Exercise: Among the records, which lines hold the word "loops"? Pick them out.

Task data:

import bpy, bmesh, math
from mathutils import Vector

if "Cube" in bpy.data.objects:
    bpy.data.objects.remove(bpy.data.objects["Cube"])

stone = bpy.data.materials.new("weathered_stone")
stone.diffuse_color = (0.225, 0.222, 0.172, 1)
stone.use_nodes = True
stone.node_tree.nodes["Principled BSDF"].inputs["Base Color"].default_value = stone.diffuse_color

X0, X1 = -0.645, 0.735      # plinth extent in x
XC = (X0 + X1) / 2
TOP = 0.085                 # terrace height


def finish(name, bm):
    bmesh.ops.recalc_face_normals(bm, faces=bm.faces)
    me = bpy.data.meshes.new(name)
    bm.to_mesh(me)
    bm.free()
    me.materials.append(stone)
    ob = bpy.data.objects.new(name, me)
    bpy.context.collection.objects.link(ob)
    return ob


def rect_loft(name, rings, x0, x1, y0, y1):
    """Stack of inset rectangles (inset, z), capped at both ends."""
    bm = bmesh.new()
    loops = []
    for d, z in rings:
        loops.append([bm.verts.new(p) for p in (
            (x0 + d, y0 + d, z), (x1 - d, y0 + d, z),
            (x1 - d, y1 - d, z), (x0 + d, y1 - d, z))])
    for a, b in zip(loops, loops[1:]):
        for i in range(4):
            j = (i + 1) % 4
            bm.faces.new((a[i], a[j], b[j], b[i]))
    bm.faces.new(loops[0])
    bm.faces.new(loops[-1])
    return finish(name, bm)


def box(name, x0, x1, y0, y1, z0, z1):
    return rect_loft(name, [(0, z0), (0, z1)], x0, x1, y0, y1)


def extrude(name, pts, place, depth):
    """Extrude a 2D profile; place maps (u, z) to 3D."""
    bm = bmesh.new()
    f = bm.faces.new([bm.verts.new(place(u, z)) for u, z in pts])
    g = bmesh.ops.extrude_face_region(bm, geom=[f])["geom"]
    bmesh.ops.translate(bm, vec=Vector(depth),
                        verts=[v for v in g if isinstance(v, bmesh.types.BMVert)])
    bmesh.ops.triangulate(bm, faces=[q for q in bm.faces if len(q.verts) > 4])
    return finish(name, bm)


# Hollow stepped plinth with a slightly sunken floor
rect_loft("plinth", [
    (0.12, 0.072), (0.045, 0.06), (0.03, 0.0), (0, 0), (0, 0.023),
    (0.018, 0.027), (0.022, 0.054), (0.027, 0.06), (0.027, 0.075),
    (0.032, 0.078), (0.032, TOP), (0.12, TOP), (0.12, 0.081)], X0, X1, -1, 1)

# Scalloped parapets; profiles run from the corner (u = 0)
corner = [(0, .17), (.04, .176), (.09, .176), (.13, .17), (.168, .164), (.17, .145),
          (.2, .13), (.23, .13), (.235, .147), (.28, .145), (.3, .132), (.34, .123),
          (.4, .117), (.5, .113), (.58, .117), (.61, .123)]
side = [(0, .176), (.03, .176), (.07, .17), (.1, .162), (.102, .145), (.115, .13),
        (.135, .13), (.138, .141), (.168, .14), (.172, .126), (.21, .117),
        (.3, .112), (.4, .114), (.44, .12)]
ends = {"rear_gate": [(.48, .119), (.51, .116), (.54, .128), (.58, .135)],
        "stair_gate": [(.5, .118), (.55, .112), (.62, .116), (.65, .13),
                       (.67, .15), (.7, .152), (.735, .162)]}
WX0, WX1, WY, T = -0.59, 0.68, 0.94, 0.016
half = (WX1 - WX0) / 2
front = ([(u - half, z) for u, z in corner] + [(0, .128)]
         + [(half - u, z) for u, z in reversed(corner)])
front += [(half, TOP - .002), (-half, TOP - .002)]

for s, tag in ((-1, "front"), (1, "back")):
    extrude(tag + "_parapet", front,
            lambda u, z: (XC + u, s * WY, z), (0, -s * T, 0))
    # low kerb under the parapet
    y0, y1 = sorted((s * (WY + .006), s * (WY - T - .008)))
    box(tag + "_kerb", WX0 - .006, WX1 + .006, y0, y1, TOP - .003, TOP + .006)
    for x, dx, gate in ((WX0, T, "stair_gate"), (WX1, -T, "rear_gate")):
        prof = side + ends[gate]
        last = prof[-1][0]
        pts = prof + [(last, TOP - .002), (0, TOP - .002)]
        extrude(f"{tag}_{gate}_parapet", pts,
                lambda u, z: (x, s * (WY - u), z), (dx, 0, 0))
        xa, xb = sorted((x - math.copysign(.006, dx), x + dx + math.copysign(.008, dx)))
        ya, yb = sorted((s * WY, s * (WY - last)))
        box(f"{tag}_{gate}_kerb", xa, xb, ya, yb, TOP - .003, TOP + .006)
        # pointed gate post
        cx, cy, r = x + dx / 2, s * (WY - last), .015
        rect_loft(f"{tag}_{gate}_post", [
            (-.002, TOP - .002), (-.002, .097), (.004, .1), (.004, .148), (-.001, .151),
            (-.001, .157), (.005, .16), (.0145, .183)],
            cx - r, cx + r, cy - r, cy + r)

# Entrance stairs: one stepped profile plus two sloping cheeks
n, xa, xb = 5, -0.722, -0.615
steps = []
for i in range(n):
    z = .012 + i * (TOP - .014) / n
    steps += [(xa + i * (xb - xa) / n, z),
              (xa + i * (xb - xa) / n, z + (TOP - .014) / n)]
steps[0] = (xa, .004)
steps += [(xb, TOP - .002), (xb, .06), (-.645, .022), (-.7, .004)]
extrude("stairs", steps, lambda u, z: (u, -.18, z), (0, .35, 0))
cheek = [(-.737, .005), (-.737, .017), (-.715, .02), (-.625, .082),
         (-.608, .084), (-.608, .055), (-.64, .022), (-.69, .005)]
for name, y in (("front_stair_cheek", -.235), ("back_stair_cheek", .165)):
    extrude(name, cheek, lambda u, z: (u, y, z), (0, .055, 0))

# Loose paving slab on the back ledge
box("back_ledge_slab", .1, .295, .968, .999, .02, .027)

Answer:
    loops = []
        loops.append([bm.verts.new(p) for p in (
    for a, b in zip(loops, loops[1:]):
    bm.faces.new(loops[0])
    bm.faces.new(loops[-1])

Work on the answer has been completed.